All lasers have three key elements in common: An excitation source, a gain medium, and a resonator. The excitation source uses externally supplied power to put a gain medium into an excited state. This excited state of a laser medium is characterized by a so-called population inversion, which enables the medium to amplify light due to a physical process called stimulated emission, first described by Albert Einstein (LASER = “Light Amplification by Stimulated Emission of Radiation). Fiber bragg gratings inside the fiber act as mirrors around the gain medium to form an optical resonator, which on the one hand traps optical energy inside the resonator for further amplification, but also enables the out-coupling of a certain part of the optical energy in one direction by means of a partially transparent mirror. This out-coupled part of the optical energy is the laser beam that can be used for various purposes.
TRUMPF has developed in-house a proprietary scheme for coupling the light from the pump laser diodes into the active medium of the gain fiber. The scheme, known as ‘GT-Wave’ (see diagram) has the pump fiber held in contact with the gain fiber over its whole length, of many meters. Some of the pump light enters the gain fiber each time the internally reflected rays impinge on the interface. As these rays then cross the rare earth (Ytterbium) doped core, they are partially absorbed and excite the gain medium. Thus over the length of the gain fiber, all the pump light is smoothly and continuously absorbed. This scheme offers advantages of ease of scaling to higher laser powers with addition of extra pump modules, the avoidance of ‘hot-spots’ on the end faces of the gain fiber from usual end pumping schemes and a uniform gain profile from the deposition of the pump energy along the length of the gain fiber.

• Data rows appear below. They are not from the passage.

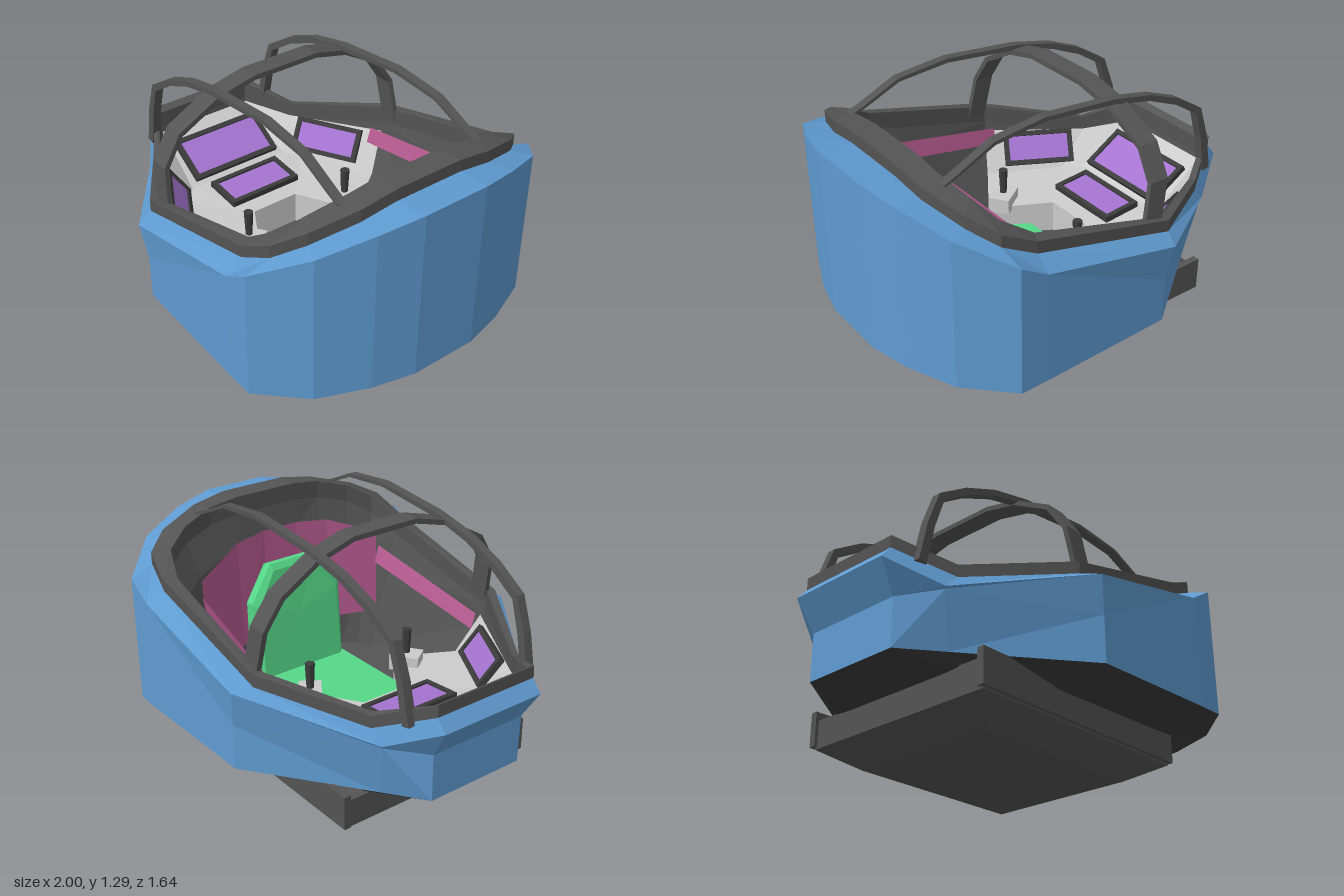
import * as THREE from 'three';

const V = (x, y, z) => new THREE.Vector3(x, y, z);
const mat = (color) => new THREE.MeshStandardMaterial({ color, flatShading: true, side: THREE.DoubleSide });
const BLUE = mat(0x5f9bd1), DARK = mat(0x545454), BLACK = mat(0x3c3c3c), GREY = mat(0xcccccc);
const GREEN = mat(0x55d888), PURPLE = mat(0xa474d0), PINK = mat(0xb85c92);

// Full closed loop from the +z half, mirrored over z
const loop = (half) => [...half, ...half.map(([x, y, z]) => [x, y, -z]).reverse()];
const lift = (pts, dy) => pts.map(([x, y, z]) => [x, y + dy, z]);
const flat = (pts, y) => pts.map(([x, , z]) => [x, y, z]);

// Skin over equal-length cross-sections, optionally capped; diagonals mirror over z
function loft(name, material, rings, { closed = true, capStart = false, capEnd = false } = {}) {
  const pos = [], n = rings[0].length;
  for (let r = 0; r + 1 < rings.length; r++) {
    const a = rings[r], b = rings[r + 1];
    for (let i = 0; i < (closed ? n : n - 1); i++) {
      const j = (i + 1) % n;
      if (a[i][2] + a[j][2] < 0) pos.push(...a[i], ...a[j], ...b[i], ...a[j], ...b[j], ...b[i]);
      else pos.push(...a[i], ...a[j], ...b[j], ...a[i], ...b[j], ...b[i]);
    }
  }
  const cap = (ring, flip) => {
    const c = [0, 1, 2].map((k) => ring.reduce((s, p) => s + p[k], 0) / n);
    ring.forEach((p, i) => {
      const q = ring[(i + 1) % n];
      pos.push(...c, ...(flip ? q : p), ...(flip ? p : q));
    });
  };
  if (capStart) cap(rings[0], true);
  if (capEnd) cap(rings[rings.length - 1], false);
  const g = new THREE.BufferGeometry();
  g.setAttribute('position', new THREE.Float32BufferAttribute(pos, 3));
  g.computeVertexNormals();
  const m = new THREE.Mesh(g, material);
  m.name = name;
  return m;
}

// Flat bar following a path; axis is its width direction, thickness tapers from t0 to t1
function strut(name, path, axis, width, t0, t1) {
  const last = path.length - 1;
  const rings = path.map((p, i) => {
    const t = V(...path[Math.min(i + 1, last)]).sub(V(...path[Math.max(i - 1, 0)]));
    const n = t.cross(axis).normalize();
    const thick = t0 + (t1 - t0) * i / last;
    return [[1, 1], [1, -1], [-1, -1], [-1, 1]].map(([w, h]) =>
      V(...p).addScaledVector(axis, w * width / 2).addScaledVector(n, h * thick / 2).toArray());
  });
  return loft(name, DARK, rings, { capStart: true, capEnd: true });
}

function box(name, material, size, at) {
  const m = new THREE.Mesh(new THREE.BoxGeometry(...size), material);
  m.position.set(...at);
  m.name = name;
  return m;
}

// Framed display lying in the plane of u (length) and v (height)
function display(name, at, u, v, w, h) {
  const g = new THREE.Group();
  const rect = (C, a, b) => new C([[-a, -b], [a, -b], [a, b], [-a, b]].map(([x, y]) => new THREE.Vector2(x / 2, y / 2)));
  const shape = rect(THREE.Shape, w + 0.05, h + 0.05);
  shape.holes.push(rect(THREE.Path, w, h));
  const frame = new THREE.Mesh(new THREE.ExtrudeGeometry(shape, { depth: 0.03, bevelEnabled: false }), BLACK);
  frame.name = name + 'Frame';
  g.add(frame, box(name + 'Glass', PURPLE, [w, h, 0.02], [0, 0, 0.01]));
  const ux = u.clone().normalize();
  const n = ux.clone().cross(v).normalize();
  if (n.y < 0) n.negate();
  g.quaternion.setFromRotationMatrix(new THREE.Matrix4().makeBasis(ux, n.clone().cross(ux), n));
  g.position.set(...at);
  g.name = name;
  return g;
}

export function createModel() {
  const model = new THREE.Group();
  model.name = 'cockpitPod';

  // Hull cross-sections
  const crease = [[-1, .65, .28], [-.775, .54, .434], [-.21, .68, .82], [.51, .84, .82],
    [.65, .925, .82], [.85, 1.035, .62], [.95, 1.105, .38], [1, 1.14, .17]];
  const rimOut = [[-.95, .71, .28], [-.71, .605, .44], [-.25, .70, .73], [.5, .89, .73],
    [.66, .97, .70], [.75, 1.03, .58], [.82, 1.09, .36], [.83, 1.12, .18]];
  const rimIn = [[-.915, .69, .27], [-.69, .61, .415], [-.235, .70, .685], [.47, .89, .67],
    [.61, .98, .62], [.67, 1.05, .5], [.71, 1.10, .33], [.71, 1.12, .17]];
  const mid = crease.map(([x, , z], i) =>
    [[-.91, .5, .26], [-.77, .53, .428], [-.18, .5, .8]][i] || [x, .5, z]);
  const bottom = mid.map(([x, , z], i) => (i === 1 ? [-.72, .267, .4] : [x, .265 + .008 * (x + 1), z]));
  model.add(loft('hull', BLUE, [bottom, mid, crease, rimOut].map(loop)));

  // Raised rim around the opening
  model.add(loft('rim', DARK, [rimOut, lift(rimOut, .06), lift(rimIn, .06), lift(rimIn, -.03)].map(loop)));

  // Inner lining and floor
  const ledge = [[-.905, .6, .265], [-.69, .52, .405], [-.23, .58, .675], [.46, .7, .63],
    [.56, .78, .58], [.62, .85, .46], [.66, .9, .3], [.68, .93, .15]];
  const floor = [[-.62, .24, .2], [-.6, .24, .3], [-.2, .24, .5], [.45, .24, .5],
    [.52, .24, .45], [.57, .24, .38], [.6, .24, .27], [.61, .24, .14]];
  model.add(loft('lining', DARK, [lift(rimIn, -.03), ledge, floor].map(loop), { capEnd: true }));

  // Underside and base
  const keel = [[-.65, .22, .3], [-.62, .22, .4], [-.18, .22, .55], [.3, .23, .55],
    [.52, .235, .55], [.63, .23, .47], [.65, .15, .37], [.66, .13, .19]];
  model.add(loft('underside', BLACK, [bottom, keel].map(loop), { capEnd: true }));
  const rect = (x0, x1, y, z) => loop([[x0, y, z], [x1, y, z]]);
  model.add(loft('base', DARK, [rect(-.65, .63, .23, .53), rect(-.65, .63, .09, .53), rect(-.48, .46, 0, .39)],
    { capEnd: true }));
  for (const s of [1, -1]) model.add(box('baseRail', DARK, [1.31, .17, .035], [-.012, .185, s * .5325]));

  // Dashboard: outer edge, shelf, front drop
  const dashOuter = [[-.22, .63, .665], [-.69, .6, .405], [-.905, .64, .265]];
  const dashInner = [[-.16, .43, .56], [-.52, .44, .36], [-.6, .45, .29]];
  const dashEdge = [[-.1, .41, .46], [.02, .41, .3], [-.27, .42, .13]];
  const dashFoot = flat(dashEdge, .25);
  model.add(loft('dashboard', GREY, [dashOuter, dashInner, dashEdge, dashFoot].map(loop), { closed: false }));

  // Displays
  const Z = V(0, 0, 1);
  model.add(display('frontDisplay', [-.72, .535, 0], Z, V(.18, -.11, 0), .46, .2));
  model.add(display('centreDisplay', [-.45, .445, 0], Z, V(.18, -.015, 0), .36, .16));
  for (const s of [1, -1]) {
    model.add(display('sideDisplay', [-.44, .535, s * .478], V(.33, 0, s * .18), V(.057, -.165, -s * .104), .32, .13));
  }

  // Control sticks
  for (const s of [1, -1]) {
    const stick = new THREE.Group();
    const grip = new THREE.Mesh(new THREE.CylinderGeometry(.024, .018, .13, 8), BLACK);
    grip.position.y = .11;
    grip.name = 'grip';
    stick.add(box('stickBase', GREY, [.15, .08, .11], [0, 0, 0]), grip);
    stick.position.set(-.075, .43, s * .3);
    stick.rotation.y = s * .6;
    stick.name = 'controlStick';
    model.add(stick);
  }

  // Seat
  const cushion = loop([[-.17, .3, .19], [-.03, .3, .27], [.46, .3, .27]]);
  model.add(loft('seatCushion', GREEN, [flat(cushion, .245), cushion], { capEnd: true }));
  const back = (x, w, y0, y1, w2, y2, lean) => loop([[x, y0, w], [x + lean * .6, y1, w], [x + lean, y2, w2]]);
  model.add(loft('seatBack', GREEN, [back(.39, .24, .29, .68, .13, .85, .07), back(.42, .27, .25, .7, .14, .88, .06),
    back(.49, .27, .25, .7, .14, .88, .02), back(.54, .14, .25, .68, .13, .86, .01)], { capStart: true, capEnd: true }));

  // Pink side bands and rear panel, leaning outward
  for (const s of [1, -1]) {
    const band = [[-.24, .58, s * .585], [.46, .73, s * .525]];
    const top = [[-.24, .66, s * .61], [.46, .82, s * .55]];
    model.add(loft('sideBand', PINK, [band, top], { closed: false }));
  }
  const rear = loop([[.45, .45, .53], [.53, .45, .27], [.56, .45, .1]]);
  const rearTop = loop([[.47, .9, .54], [.56, 1, .28], [.585, 1.02, .1]]);
  model.add(loft('rearPanel', PINK, [rear, rearTop], { closed: false }));

  // Canopy frame
  const arch = [[-.85, .65], [-.81, .85], [-.755, 1.01], [-.6, 1.11], [-.42, 1.185], [-.2, 1.235],
    [.2, 1.275], [.47, 1.25], [.66, 1.165], [.73, 1.14]];
  for (const s of [1, -1]) {
    model.add(strut('canopyRail', arch.map(([x, y], i) => [x, y, s * (.35 + .004 * i)]), Z, .045, .045, .01));
  }
  const half = [[-.18, .73, .69], [-.22, .95, .67], [-.23, 1.09, .58], [-.22, 1.21, .37], [-.21, 1.26, .18]];
  model.add(strut('canopyHoop', loop(half), V(1, 0, 0), .1, .025, .025));

  return model;
}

So a fiber laser is a type of laser which uses fiber doped with rare-earth elements (erbium, thulium, ytterbium) etc. as active laser medium. This differentiates the fiber laser to other types of laser available on the market, where the active laser medium is a crystal (e.g. disk laser) or gas (e.g. CO2 laser).
Fiber lasers provide absolute efficiency, precisely control speed and power through accurate management of the beam length, duration, intensity, and heat output.